How to write a book review

Since you’re here, you probably love to read fantasy, horror, and science fiction… right? Wouldn’t you also love to share your opinions? Hopefully! We are looking for reviews on books, tv shows, and movies that feel like chatting with a smart friend. These reviews should accomplish two things: first, they ought to be compelling, and second, they ought to help readers decide whether or not to invest more time into a particular book (TV show or movie).


If you are reviewing a single book, movie, or TV show aim for 500 to 800 words.

If you are reviewing three to five books as a group, go up to 1,500 words.

If you are writing a longer list — say, 100 best science fiction novels that involve dogs — you can go as long as you like. Aim for a couple of paragraphs per book.

Images and links

Include a link to the Amazon page of the book, and we’ll get its image from there and link to its Amazon page in the review.

You can also provide links to the author’s website, or the official website for the movie or TV show if you’re reviewing those.

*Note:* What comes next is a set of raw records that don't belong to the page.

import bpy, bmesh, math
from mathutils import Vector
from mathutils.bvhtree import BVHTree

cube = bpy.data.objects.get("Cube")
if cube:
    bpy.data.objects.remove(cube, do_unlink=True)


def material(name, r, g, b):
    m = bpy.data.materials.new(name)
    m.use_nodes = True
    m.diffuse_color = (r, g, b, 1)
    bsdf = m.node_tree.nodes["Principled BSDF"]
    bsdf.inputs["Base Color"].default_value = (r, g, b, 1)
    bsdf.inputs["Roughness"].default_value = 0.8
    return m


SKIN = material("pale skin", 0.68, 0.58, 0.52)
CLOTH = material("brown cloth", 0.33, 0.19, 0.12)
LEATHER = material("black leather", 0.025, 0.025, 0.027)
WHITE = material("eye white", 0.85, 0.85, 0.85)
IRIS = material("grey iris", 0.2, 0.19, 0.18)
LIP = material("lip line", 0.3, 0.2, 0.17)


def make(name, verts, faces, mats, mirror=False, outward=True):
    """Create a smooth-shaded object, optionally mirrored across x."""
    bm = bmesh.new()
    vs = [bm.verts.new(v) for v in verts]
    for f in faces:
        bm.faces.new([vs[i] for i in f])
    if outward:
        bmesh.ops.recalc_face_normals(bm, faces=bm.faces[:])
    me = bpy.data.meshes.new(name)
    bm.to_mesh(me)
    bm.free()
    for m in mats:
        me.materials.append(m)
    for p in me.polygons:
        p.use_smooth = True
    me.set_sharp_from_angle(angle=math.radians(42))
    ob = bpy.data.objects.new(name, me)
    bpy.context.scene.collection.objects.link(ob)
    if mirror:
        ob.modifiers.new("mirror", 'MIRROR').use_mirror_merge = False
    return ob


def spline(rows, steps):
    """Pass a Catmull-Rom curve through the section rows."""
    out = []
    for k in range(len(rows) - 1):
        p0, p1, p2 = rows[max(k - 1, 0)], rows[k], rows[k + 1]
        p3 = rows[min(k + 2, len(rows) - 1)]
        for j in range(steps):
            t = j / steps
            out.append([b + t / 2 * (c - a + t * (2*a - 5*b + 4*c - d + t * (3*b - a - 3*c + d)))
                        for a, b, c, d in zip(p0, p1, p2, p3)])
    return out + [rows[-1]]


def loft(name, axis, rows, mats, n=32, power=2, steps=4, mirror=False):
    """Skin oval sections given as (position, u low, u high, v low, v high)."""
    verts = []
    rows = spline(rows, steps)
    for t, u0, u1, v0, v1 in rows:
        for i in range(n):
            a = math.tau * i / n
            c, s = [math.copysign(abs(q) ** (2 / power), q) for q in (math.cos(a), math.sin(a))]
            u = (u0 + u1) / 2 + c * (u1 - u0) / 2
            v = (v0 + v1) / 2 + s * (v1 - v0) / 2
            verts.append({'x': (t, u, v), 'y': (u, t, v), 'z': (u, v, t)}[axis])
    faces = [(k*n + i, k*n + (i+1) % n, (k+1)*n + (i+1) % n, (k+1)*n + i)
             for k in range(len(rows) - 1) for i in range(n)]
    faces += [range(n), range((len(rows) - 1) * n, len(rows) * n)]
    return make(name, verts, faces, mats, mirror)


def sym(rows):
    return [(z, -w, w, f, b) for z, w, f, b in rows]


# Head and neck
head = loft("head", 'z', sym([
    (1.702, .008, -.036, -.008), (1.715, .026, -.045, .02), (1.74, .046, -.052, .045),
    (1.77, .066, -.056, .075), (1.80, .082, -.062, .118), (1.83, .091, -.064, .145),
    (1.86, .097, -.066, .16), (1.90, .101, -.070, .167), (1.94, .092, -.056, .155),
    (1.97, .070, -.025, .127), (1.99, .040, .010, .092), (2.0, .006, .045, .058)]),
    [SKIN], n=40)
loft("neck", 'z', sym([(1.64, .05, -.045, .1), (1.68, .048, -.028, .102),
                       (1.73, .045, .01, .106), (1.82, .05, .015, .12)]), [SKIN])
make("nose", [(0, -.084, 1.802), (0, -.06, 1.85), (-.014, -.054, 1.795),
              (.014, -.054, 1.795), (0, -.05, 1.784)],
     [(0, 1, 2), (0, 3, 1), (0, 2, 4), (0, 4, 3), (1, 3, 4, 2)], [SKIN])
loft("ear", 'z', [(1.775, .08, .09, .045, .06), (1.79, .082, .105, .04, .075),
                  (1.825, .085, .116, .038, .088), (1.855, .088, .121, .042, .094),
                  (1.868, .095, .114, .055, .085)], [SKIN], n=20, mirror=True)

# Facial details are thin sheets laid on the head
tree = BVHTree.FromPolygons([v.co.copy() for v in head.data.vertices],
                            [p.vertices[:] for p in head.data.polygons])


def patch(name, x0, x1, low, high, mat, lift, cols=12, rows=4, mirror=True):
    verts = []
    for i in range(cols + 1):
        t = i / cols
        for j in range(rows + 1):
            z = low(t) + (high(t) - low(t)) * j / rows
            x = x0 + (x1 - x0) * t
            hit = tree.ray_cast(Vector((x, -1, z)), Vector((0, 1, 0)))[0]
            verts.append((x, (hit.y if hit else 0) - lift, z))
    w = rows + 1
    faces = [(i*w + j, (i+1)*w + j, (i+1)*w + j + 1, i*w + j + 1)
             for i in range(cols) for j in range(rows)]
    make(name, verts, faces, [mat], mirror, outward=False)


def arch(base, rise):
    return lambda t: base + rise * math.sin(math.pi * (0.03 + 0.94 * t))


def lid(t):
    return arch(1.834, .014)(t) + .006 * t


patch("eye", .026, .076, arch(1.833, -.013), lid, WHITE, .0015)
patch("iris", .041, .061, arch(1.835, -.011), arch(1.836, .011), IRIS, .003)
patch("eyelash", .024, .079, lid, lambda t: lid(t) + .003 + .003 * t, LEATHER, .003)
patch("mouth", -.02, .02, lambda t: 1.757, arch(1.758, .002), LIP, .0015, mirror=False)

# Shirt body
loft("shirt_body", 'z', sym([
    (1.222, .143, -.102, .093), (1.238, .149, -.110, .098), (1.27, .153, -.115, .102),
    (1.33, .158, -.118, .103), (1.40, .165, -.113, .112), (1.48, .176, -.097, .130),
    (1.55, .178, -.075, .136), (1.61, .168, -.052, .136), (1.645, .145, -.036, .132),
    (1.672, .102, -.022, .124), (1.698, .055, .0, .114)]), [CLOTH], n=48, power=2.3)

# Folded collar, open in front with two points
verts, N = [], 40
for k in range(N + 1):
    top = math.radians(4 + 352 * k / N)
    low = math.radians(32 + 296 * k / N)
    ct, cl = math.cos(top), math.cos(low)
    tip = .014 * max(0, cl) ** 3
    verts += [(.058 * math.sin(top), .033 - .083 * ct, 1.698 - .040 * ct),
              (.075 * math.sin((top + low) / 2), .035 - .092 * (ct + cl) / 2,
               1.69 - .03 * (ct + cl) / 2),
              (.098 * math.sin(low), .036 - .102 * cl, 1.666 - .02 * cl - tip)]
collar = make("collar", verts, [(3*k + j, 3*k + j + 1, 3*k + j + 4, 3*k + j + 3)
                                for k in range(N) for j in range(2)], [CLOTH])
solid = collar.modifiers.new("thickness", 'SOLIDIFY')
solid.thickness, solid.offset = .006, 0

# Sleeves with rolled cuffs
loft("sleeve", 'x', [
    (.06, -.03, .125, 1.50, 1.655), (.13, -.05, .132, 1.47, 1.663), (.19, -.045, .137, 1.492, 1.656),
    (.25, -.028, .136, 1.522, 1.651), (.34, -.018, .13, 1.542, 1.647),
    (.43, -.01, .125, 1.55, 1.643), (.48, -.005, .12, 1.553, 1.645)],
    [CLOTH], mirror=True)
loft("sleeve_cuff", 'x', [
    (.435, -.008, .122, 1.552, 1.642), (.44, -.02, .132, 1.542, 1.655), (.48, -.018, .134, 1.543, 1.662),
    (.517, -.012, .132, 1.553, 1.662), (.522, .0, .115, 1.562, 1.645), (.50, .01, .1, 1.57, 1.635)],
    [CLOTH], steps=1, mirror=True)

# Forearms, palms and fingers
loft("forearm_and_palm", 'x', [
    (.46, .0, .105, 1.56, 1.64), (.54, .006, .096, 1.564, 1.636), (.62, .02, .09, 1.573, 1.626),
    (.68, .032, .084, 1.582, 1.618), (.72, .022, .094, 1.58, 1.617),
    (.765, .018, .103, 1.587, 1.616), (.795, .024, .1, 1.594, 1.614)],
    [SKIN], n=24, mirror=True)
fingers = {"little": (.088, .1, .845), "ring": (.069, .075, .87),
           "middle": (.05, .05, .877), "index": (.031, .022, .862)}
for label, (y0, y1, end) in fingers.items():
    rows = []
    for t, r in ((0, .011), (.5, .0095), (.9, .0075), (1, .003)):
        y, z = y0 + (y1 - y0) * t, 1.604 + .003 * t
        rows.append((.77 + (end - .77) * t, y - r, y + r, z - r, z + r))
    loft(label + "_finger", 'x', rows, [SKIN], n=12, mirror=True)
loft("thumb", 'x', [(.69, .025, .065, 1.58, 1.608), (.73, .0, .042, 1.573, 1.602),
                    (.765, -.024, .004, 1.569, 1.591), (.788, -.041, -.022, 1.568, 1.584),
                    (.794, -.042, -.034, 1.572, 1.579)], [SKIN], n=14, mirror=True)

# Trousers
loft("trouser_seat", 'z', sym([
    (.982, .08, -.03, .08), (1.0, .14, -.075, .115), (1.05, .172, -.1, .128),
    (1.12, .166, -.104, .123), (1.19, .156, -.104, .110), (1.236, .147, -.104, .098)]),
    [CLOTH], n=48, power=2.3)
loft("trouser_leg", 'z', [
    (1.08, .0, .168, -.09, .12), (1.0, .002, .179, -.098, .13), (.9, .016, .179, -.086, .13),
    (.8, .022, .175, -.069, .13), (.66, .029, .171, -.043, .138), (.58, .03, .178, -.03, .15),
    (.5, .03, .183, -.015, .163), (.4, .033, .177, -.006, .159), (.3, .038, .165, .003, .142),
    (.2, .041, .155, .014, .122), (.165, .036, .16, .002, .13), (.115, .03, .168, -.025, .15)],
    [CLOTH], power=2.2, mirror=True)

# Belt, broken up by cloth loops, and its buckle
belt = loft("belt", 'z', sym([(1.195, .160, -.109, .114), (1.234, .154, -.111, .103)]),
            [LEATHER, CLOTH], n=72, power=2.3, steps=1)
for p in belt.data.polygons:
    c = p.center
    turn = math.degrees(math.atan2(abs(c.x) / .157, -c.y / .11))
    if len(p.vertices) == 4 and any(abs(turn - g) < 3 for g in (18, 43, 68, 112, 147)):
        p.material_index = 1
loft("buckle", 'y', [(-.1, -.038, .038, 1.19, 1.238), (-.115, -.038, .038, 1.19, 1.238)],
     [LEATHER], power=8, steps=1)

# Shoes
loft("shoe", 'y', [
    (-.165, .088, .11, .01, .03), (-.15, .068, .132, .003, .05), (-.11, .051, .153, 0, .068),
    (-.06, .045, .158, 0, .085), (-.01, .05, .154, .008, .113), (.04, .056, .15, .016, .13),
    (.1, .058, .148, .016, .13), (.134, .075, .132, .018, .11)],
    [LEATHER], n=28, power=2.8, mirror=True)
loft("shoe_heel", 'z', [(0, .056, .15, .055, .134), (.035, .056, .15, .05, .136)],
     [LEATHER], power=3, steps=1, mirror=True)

Ideally, our reviews should be like talking to a smart friend –– honest, interesting, meaningful, engaging, and without spoilers! It should not be too academic, and should not summarize the book. Any relatively new terms (such as “high fantasy” and “Afrofuturism”) should be briefly defined.

Focus on what’s great about the book, movie, or TV show. What really caught your eye? What will make someone interested in checking it out?

If you didn’t like the book, movie, or TV show, you can still review it, especially if everyone else likes it. What made you disagree with other reviewers? Again, don’t give away any spoilers.

Don’t be afraid to talk about yourself. What is it about your background that affected your reaction to this book? This will make the review more meaningful to readers.

Be transparent

Be honest about your review. If you personally know the author, say so.

In fact, if you know the author personally and can add a bit of background about them, and what they’re like, that will add to the review.

If you got the book for free, say that as well. Though realistically, most reviewers get books sent for free. You can also review books you borrowed from the library, or got through Kindle Unlimited or other book subscription sites. If you paid for the book with your own cold, hard cash, mention that as well.

Where to find books to review

To start with, you can review books, films or TV shows you’ve recently read or read in the past. For older works, try to find new angles — how is the work relevant to the world today, or to you personally? Or what does the work show about the evolution of the genre?

Then, if you have a library card or subscriptions to Scribd or Amazon Prime’s Kindle Unlimited you can review books that of interest to you that are available through those services.

Finally, you can spread the word that you’re interesting in doing reviews. Update your author bio on this site, explaining specifically what kinds of works you’re most interested in. If you’ve ever written any Amazon reviews, update your profile to include what books you prefer to review, and how to contact you. And you can let our editors know that you’re available to review books in particular genres, and we’ll connect you with authors and publishers to get free copies.


We do not pay for review articles and we do not accept payment from authors for publishing their articles.